DATA RECORDS >>
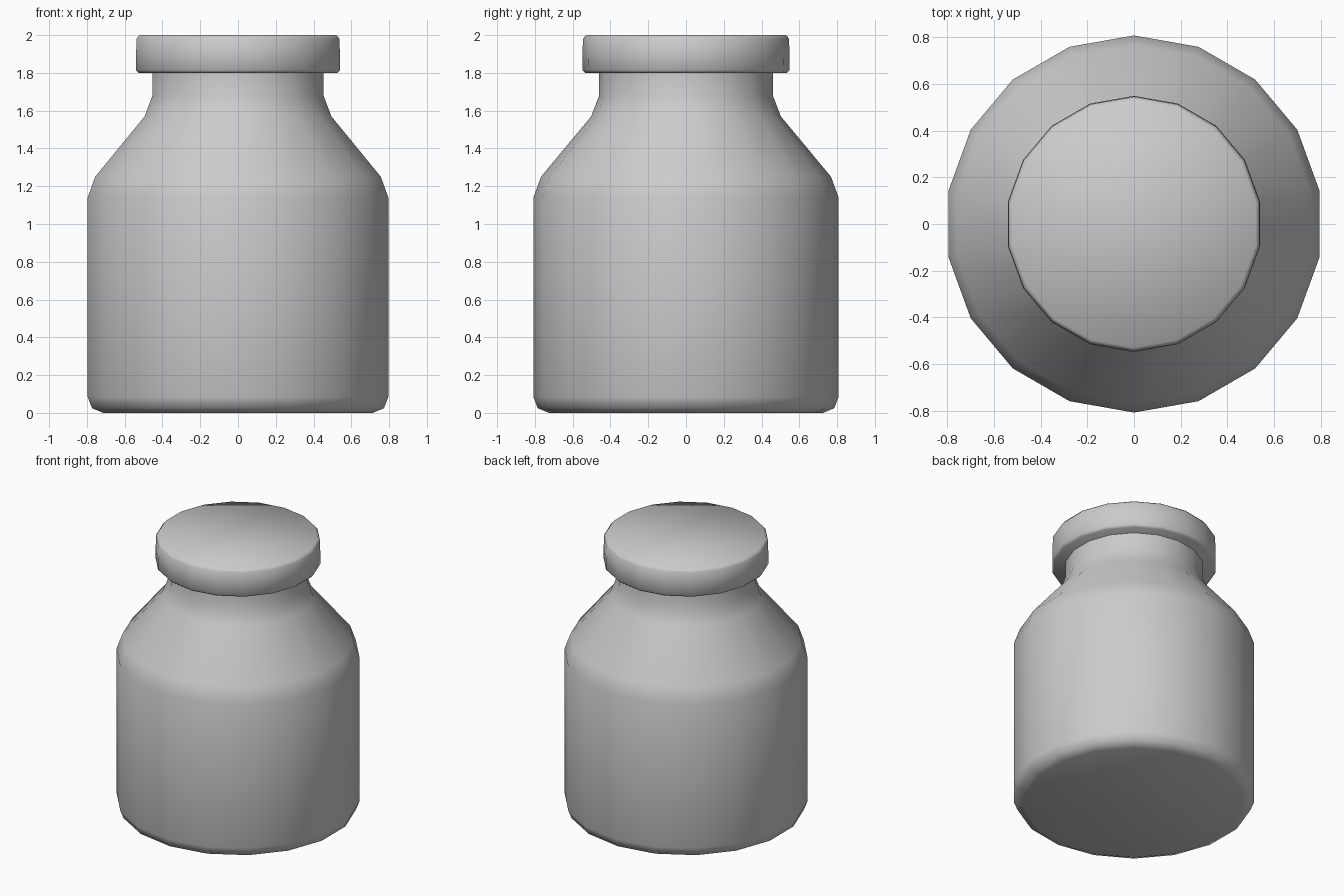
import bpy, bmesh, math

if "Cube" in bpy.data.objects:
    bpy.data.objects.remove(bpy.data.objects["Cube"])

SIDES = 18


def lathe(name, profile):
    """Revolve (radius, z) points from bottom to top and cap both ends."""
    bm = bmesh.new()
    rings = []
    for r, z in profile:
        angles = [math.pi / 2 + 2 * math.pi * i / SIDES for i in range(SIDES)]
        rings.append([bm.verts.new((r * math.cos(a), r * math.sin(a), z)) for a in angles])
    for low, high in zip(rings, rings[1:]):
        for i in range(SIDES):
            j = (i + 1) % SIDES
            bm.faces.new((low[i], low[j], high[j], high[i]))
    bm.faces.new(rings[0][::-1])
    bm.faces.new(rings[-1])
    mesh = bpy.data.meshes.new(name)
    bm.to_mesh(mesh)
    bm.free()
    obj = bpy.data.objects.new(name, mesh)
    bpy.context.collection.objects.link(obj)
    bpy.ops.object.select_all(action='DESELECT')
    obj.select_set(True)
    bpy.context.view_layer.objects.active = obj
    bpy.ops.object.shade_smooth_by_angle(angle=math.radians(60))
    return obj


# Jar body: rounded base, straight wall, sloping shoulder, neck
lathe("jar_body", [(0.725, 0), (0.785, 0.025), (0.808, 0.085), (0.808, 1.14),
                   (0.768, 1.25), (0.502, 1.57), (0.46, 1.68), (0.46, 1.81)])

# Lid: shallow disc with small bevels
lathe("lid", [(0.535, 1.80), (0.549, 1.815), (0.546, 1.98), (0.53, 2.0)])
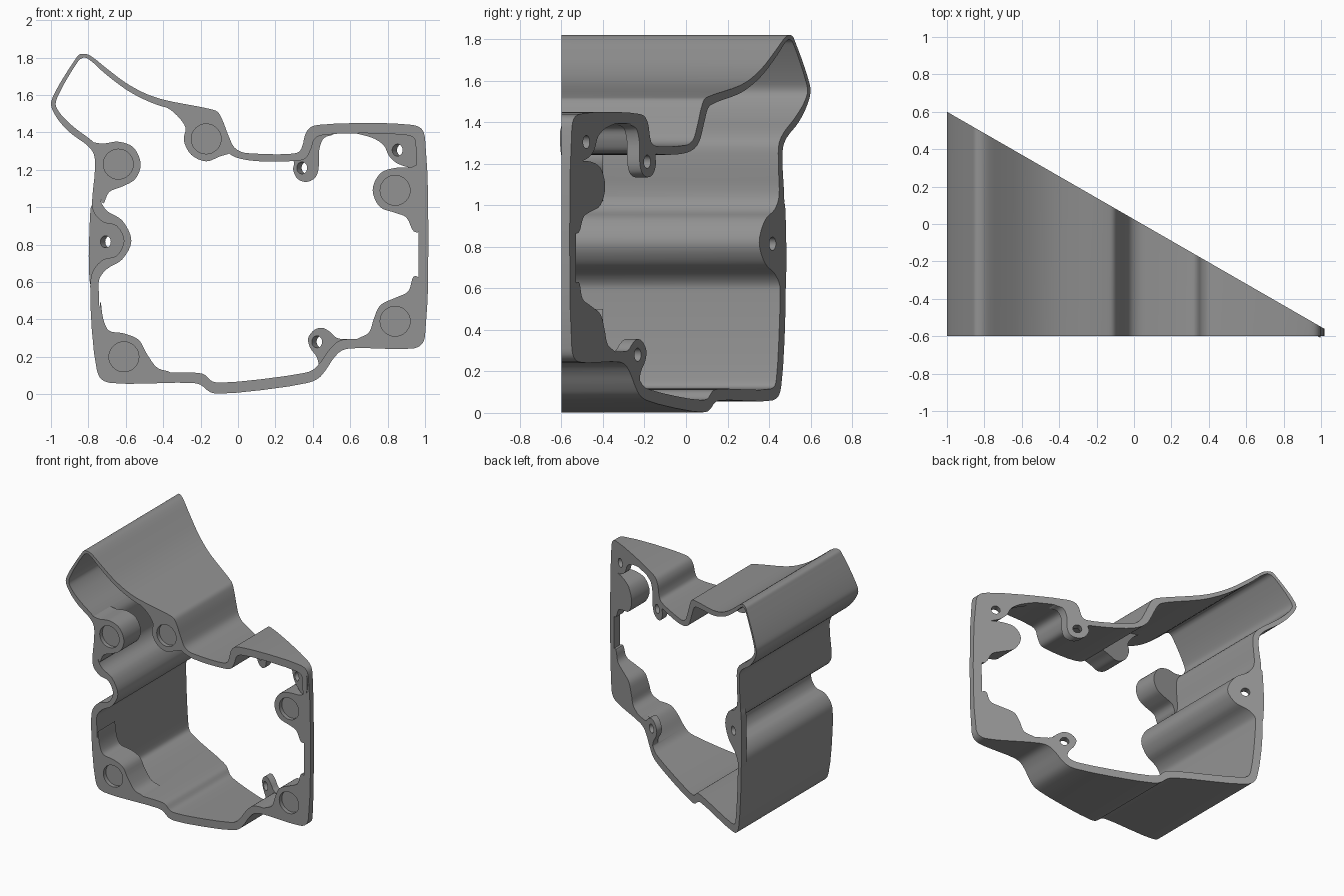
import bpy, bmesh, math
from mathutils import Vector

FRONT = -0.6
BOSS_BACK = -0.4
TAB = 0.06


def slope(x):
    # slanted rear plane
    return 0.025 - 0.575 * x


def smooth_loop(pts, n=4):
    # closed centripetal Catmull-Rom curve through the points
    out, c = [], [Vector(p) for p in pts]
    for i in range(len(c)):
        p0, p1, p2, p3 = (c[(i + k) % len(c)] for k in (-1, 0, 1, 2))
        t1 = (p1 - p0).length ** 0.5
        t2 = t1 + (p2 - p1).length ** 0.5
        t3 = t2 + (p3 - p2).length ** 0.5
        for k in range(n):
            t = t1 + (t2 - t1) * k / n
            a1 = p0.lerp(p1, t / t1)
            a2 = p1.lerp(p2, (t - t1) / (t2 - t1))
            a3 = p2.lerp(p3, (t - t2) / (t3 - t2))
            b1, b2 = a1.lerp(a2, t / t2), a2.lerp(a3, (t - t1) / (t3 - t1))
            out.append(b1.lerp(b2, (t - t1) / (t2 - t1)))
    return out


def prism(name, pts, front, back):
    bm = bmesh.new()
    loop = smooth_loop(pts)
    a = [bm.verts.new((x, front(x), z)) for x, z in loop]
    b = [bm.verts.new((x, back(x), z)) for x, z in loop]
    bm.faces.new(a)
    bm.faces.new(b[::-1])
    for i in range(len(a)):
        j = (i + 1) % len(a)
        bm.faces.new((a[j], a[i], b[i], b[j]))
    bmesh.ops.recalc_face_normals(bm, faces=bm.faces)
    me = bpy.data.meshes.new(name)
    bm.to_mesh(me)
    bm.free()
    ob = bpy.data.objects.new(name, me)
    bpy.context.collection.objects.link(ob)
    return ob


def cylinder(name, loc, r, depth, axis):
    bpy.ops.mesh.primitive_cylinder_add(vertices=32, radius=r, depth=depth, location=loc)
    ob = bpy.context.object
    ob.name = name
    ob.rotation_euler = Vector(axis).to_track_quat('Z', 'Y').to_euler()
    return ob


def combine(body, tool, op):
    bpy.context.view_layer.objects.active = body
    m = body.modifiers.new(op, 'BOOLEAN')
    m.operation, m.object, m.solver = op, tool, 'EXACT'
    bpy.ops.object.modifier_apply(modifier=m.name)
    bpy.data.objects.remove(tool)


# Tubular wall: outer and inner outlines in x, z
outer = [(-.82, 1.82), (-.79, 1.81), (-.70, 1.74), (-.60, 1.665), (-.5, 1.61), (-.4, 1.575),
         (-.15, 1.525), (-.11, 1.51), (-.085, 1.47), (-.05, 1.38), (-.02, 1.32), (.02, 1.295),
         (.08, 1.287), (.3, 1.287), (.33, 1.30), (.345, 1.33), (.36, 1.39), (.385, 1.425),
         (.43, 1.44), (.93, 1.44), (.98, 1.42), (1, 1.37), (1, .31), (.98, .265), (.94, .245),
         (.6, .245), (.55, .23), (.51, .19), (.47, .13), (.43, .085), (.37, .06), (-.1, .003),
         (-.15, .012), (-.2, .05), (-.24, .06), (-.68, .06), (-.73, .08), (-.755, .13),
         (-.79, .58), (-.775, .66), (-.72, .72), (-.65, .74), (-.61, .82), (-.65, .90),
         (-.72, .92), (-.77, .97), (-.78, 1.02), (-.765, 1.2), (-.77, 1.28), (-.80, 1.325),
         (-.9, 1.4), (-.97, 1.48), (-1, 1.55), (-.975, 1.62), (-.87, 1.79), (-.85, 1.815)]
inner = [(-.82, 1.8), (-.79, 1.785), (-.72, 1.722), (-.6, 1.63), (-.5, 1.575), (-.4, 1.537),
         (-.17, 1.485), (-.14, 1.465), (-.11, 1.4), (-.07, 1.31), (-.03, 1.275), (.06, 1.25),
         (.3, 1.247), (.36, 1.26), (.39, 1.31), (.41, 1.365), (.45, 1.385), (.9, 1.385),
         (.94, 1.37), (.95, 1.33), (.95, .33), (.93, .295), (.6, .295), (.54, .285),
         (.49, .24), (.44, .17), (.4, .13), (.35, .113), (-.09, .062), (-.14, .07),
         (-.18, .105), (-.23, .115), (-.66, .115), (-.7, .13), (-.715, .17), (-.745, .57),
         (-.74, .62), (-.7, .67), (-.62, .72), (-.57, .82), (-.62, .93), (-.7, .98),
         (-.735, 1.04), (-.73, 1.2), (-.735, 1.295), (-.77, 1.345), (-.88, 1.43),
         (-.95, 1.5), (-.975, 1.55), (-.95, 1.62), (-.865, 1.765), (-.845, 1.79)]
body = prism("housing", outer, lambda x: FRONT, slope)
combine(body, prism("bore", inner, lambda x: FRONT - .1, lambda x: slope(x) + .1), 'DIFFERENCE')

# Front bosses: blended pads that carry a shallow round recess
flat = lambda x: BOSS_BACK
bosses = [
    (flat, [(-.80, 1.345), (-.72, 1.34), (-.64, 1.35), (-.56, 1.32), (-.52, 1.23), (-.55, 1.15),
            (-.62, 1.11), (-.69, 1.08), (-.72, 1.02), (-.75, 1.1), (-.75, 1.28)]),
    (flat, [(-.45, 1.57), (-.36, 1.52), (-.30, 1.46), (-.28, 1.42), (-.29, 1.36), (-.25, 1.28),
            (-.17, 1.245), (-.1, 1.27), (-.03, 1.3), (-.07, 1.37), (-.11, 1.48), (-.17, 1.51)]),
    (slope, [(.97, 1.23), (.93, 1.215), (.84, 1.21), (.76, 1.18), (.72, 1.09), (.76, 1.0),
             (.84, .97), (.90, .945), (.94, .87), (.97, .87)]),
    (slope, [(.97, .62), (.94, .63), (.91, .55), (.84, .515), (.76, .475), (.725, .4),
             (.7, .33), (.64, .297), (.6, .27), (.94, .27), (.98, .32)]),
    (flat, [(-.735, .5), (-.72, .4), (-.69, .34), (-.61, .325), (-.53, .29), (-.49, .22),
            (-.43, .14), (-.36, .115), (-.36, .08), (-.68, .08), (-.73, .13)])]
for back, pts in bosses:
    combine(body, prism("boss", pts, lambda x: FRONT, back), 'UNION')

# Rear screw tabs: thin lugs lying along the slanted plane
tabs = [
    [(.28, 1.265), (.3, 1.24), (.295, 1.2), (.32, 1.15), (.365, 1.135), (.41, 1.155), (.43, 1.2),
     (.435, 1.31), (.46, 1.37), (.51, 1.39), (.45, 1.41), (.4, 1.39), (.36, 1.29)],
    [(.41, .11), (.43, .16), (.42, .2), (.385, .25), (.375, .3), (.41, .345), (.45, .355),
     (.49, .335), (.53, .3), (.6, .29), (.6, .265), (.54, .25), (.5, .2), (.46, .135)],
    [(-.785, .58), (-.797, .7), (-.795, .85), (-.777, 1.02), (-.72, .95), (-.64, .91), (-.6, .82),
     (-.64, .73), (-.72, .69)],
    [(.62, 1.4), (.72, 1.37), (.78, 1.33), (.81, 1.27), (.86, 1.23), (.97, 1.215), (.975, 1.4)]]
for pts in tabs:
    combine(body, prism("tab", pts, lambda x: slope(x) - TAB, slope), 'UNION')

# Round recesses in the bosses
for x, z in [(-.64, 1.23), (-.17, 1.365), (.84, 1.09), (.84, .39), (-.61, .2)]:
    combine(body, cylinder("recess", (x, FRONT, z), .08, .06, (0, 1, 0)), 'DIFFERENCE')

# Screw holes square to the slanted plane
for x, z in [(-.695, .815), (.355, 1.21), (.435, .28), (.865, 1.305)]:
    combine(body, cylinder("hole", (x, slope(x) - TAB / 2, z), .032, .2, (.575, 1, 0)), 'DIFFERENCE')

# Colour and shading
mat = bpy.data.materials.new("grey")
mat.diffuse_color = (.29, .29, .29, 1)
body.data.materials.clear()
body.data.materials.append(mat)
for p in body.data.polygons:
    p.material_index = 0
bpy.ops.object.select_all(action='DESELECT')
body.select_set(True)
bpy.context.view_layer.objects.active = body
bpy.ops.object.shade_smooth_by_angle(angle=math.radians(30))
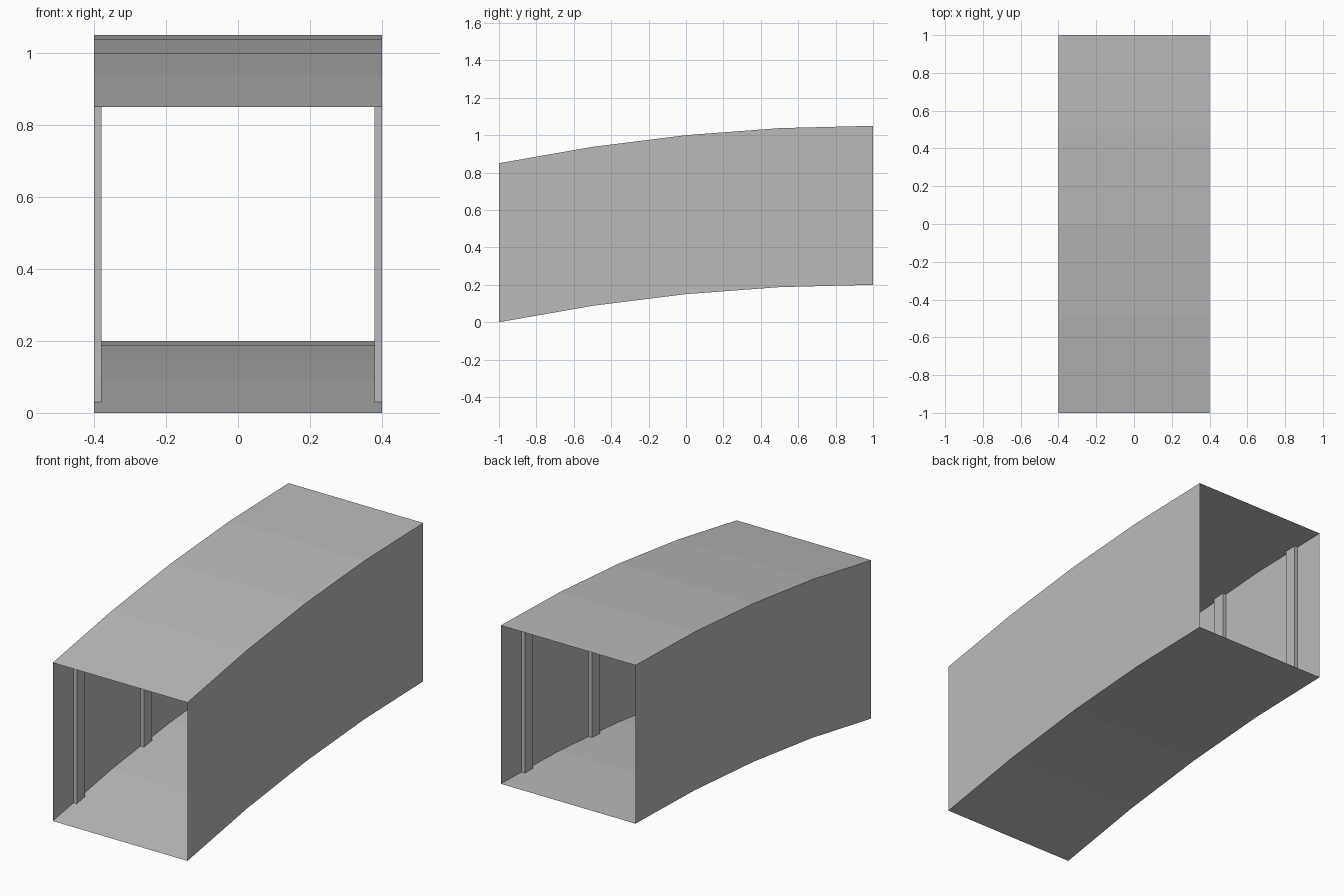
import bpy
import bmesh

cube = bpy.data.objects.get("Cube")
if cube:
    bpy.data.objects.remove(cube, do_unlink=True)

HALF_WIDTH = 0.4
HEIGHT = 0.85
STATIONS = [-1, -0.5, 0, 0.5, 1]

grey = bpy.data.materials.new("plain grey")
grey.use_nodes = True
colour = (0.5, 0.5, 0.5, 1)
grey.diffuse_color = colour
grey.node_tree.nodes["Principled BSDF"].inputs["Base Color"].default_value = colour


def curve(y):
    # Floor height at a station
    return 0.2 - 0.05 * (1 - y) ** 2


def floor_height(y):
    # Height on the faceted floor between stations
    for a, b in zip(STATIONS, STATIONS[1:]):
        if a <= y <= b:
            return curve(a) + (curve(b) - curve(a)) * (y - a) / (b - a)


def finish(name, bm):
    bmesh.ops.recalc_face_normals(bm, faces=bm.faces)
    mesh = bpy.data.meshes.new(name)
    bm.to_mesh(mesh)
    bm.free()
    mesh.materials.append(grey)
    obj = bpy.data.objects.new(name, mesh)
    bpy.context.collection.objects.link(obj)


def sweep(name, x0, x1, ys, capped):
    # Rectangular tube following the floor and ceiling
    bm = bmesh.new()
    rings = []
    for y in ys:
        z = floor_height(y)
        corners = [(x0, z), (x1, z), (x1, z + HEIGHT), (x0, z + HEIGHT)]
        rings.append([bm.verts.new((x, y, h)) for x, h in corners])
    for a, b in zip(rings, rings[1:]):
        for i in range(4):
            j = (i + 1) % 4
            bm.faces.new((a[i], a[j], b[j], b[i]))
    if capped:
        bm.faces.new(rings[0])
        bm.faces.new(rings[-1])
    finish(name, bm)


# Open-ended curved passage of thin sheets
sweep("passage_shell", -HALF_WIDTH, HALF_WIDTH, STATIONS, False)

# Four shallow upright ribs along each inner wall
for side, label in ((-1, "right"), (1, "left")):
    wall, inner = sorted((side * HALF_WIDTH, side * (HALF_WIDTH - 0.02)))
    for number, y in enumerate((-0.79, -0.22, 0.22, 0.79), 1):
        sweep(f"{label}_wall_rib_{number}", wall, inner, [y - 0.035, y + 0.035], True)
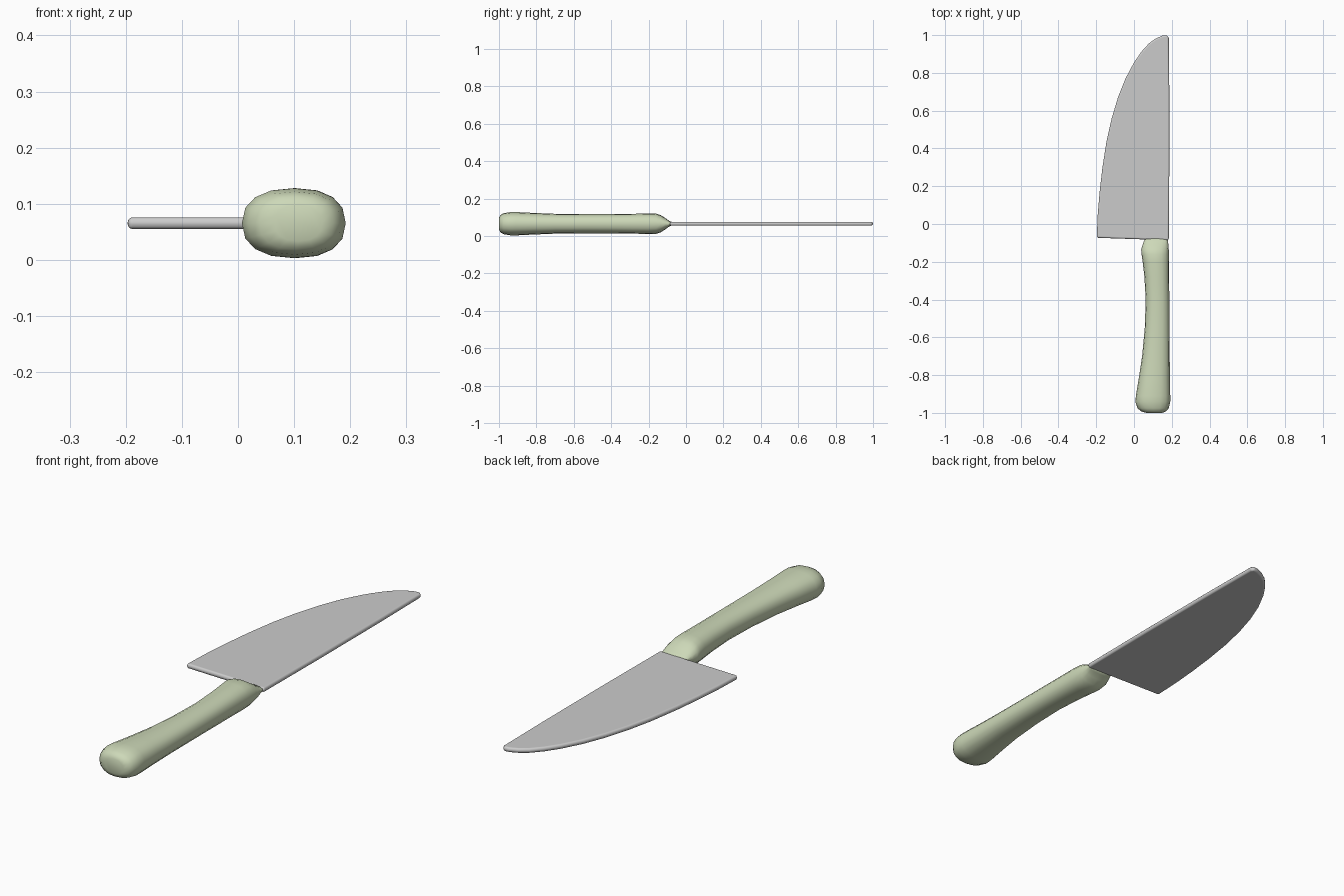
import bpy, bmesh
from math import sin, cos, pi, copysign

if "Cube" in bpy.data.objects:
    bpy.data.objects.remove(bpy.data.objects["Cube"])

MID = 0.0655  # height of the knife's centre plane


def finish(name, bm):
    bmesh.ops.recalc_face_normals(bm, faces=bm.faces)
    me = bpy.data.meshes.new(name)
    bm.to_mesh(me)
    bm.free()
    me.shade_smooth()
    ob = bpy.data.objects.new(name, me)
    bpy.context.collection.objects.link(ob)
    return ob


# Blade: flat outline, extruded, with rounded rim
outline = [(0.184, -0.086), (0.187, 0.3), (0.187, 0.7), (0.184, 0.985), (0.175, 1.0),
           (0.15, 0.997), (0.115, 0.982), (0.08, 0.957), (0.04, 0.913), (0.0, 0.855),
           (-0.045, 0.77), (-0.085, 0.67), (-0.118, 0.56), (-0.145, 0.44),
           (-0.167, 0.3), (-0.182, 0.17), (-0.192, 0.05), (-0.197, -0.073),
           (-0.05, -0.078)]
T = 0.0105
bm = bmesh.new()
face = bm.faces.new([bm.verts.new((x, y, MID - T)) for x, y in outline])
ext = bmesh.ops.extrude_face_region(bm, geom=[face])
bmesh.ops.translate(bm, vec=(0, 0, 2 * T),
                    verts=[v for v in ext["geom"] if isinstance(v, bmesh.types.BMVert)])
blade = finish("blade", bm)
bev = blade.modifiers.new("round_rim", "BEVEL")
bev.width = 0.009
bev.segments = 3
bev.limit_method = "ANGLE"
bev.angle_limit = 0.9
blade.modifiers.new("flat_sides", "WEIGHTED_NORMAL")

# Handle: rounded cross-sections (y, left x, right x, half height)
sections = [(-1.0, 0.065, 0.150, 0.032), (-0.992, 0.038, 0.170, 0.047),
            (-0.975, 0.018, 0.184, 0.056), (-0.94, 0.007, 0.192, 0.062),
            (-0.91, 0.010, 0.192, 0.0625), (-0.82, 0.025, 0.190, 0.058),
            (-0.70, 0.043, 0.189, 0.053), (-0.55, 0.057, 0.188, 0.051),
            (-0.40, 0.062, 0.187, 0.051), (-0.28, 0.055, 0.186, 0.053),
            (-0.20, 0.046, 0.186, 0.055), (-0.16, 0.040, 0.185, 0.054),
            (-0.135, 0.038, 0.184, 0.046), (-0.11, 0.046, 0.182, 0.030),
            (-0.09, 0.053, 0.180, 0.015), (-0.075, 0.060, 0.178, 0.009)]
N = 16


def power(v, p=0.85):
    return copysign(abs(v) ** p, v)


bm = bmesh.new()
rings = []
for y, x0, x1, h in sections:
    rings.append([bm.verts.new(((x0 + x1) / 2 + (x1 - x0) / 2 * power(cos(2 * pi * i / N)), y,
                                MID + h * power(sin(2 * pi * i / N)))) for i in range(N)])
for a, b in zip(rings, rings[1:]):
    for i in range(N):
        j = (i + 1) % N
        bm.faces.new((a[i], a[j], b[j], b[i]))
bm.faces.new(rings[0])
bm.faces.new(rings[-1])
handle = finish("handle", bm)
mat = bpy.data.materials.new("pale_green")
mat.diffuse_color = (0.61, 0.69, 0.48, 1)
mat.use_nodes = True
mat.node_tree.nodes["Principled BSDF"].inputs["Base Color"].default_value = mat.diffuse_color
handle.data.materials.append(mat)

WORK TO COMPLETE >>
Check each line above for the word "prism", and copy the lines where it appears.

RESPONSE TO THE EXERCISE >>
def prism(name, pts, front, back):
body = prism("housing", outer, lambda x: FRONT, slope)
combine(body, prism("bore", inner, lambda x: FRONT - .1, lambda x: slope(x) + .1), 'DIFFERENCE')
    combine(body, prism("boss", pts, lambda x: FRONT, back), 'UNION')
    combine(body, prism("tab", pts, lambda x: slope(x) - TAB, slope), 'UNION')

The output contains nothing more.